As part of my Religion and Science sabbatical theme regular readers of this blog won’t have missed my interest in mediaeval bishop-scientist Robert Grosseteste, and in particular – because it’s an area I have some background in – in a fifteenth century treatise on the liberal arts that draw heavily on his writings. The treatise was extended at some point to give extra very practical material on measuring things – rather Scouting for Boys in style, but very necessary given the technological conditions of its age.
A key tool for measuring heights and depths was the quadrant, a quarter section of the more familiar astrolabe as described by Chaucer (the same scribe wrote the manuscript of “my” treatise as wrote some of the Chaucer ones) – and curiously a pocket-size quadrant was found just ten years ago in an excavation at Canterbury, dating from 1338 (you can tell from the astronomical marking used what date is meant for), and saved for the nation by the British Museum where it is now one of their highlights (http://www.britishmuseum.org/explore/highlights/highlight_objects/pe/a/canterbury_astrolabe_quadrant.aspx). Chaucer was born in 1343 so it all fits together rather well!
For fun I’ve printed out the image of the quadrant on card, stretched back to its proper shape, cut it out and made my own. You can see how tiny it is by the old threepenny-bit that got pressed into service as its plumb-weight. And it has to be said that markings are by no means those of a precision instrument; but nevertheless I’ll be having a go at using it. Hope I’m not late for any appointments…
Here’s how my medieval treatise says it can be used to measure the height of a tower:
If ye wil knowe the height of a thyng bi his quadraunt or triangle, behold and considre the hiest part of the thyng thurgh both holis of the quadraunt, and go toward or froward the thyng til the perpendicule plom fal vpon the mydlyne of the quadraunt, that is to say vpon xlv degrees. After this ye shal take the length fro youre eye to the erth and marke the place of your standyng and mesure to the grounde of the thynge that ye mesure, and put therto þe length from your eye to your foote, and al that to guyder shal be the mesure of the altitude that ye wil have, as is shewed in picture.
The essential “picture” or diagram got lost in transmission so here’s one I prepared earlier:

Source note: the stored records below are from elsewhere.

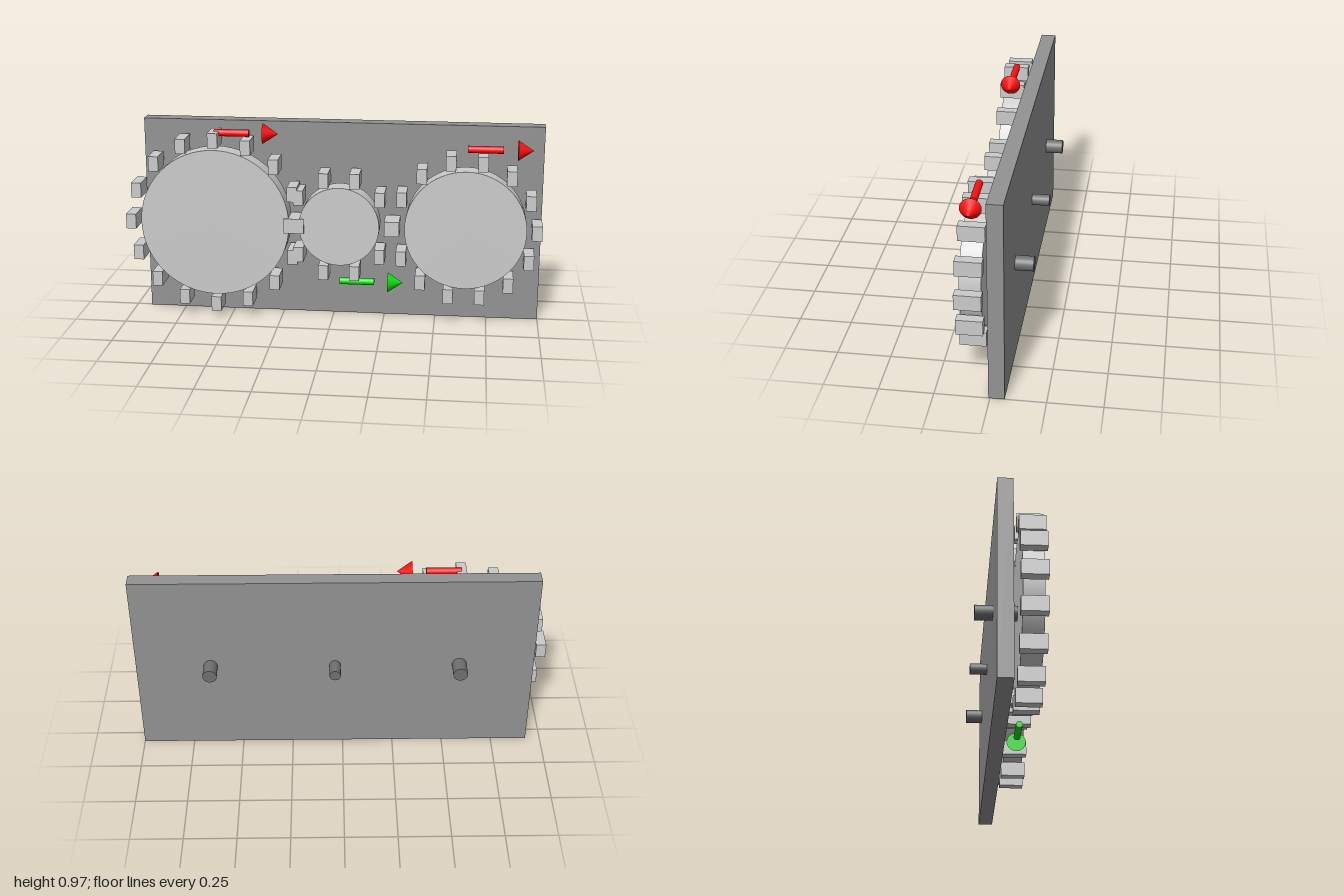
import * as THREE from 'three';

const U = 2 / 83; // design unit: the train is 83 units wide
const AXIS_Y = 20 * U;
const GEAR_Z = 0.0925;

const paint = (color) => new THREE.MeshStandardMaterial({ color });

function part(name, geometry, material, x, y, z) {
  const mesh = new THREE.Mesh(geometry, material);
  mesh.name = name;
  mesh.position.set(x, y, z);
  return mesh;
}

// Disc with a ring of upright block teeth
function makeGear(name, radius, teeth, material) {
  const gear = new THREE.Group();
  gear.name = name;
  const disc = new THREE.CylinderGeometry(radius, radius, 4 * U, 64).rotateX(Math.PI / 2);
  gear.add(part('gearDisc', disc, material, 0, 0, 0));
  const block = new THREE.BoxGeometry(2 * U, 3 * U, 5 * U);
  const ring = radius + 2 * U;
  for (let i = 0; i < teeth; i++) {
    const a = (i / teeth) * Math.PI * 2;
    gear.add(part('tooth', block, material, Math.cos(a) * ring, Math.sin(a) * ring, 0));
  }
  return gear;
}

// Rod and separate cone head, both pointing along +x
function makeArrow(name, material) {
  const arrow = new THREE.Group();
  arrow.name = name;
  const rod = new THREE.CylinderGeometry(0.017, 0.017, 0.168, 24).rotateZ(-Math.PI / 2);
  const head = new THREE.ConeGeometry(2 * U, 3 * U, 32).rotateZ(-Math.PI / 2);
  arrow.add(part('arrowRod', rod, material, 0.084, 0, 0));
  arrow.add(part('arrowHead', head, material, 0.271, 0, 0));
  return arrow;
}

export function createModel() {
  const model = new THREE.Group();
  model.name = 'gearTrain';
  const gearGrey = paint(0xcccccc);
  const plateGrey = paint(0x939393);
  const axleGrey = paint(0x707070);
  const red = paint(0xff1010);
  const green = paint(0x10e010);

  // Backing plate
  const plate = new THREE.BoxGeometry(80 * U, 40 * U, 3 * U);
  model.add(part('backPlate', plate, plateGrey, 1 - 40 * U, AXIS_Y, -0.029));

  // Gears, each with an axle through the plate and a direction arrow
  const train = [
    { name: 'largeGear', x: -1 + 18 * U, r: 15 * U, teeth: 16, axle: 0.035, arrowY: 0.92, color: red },
    { name: 'smallGear', x: -1 + 43 * U, r: 8 * U, teeth: 10, axle: 0.027, arrowY: 0.195, color: green },
    { name: 'mediumGear', x: -1 + 68 * U, r: 12 * U, teeth: 14, axle: 0.034, arrowY: 0.869, color: red },
  ];
  for (const g of train) {
    const gear = makeGear(g.name, g.r, g.teeth, gearGrey);
    gear.position.set(g.x, AXIS_Y, GEAR_Z);
    model.add(gear);

    const axle = new THREE.CylinderGeometry(g.axle, g.axle, 10 * U, 32).rotateX(Math.PI / 2);
    model.add(part('axle', axle, axleGrey, g.x, AXIS_Y, -0.029));

    const arrow = makeArrow('directionArrow', g.color);
    arrow.position.set(g.x, g.arrowY, GEAR_Z);
    model.add(arrow);
  }
  return model;
}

Using the quadrant to sight the top of the object at 45° sets up a pair of similar isosceles right angled triangles, the first of which ABC has sides equal to the height to be measured and second of which FGC has equal sides being the distance from the eye to the ground and the distance from that ground point to the point where the hypoteneuse strikes the ground. Adding the distance between the point beneath the eye and the base of the object (BG) and the distance between the eye and the point beneath it on the ground (FG which equals GC) gives the length BC which is equal to the length AB, QED. And phew!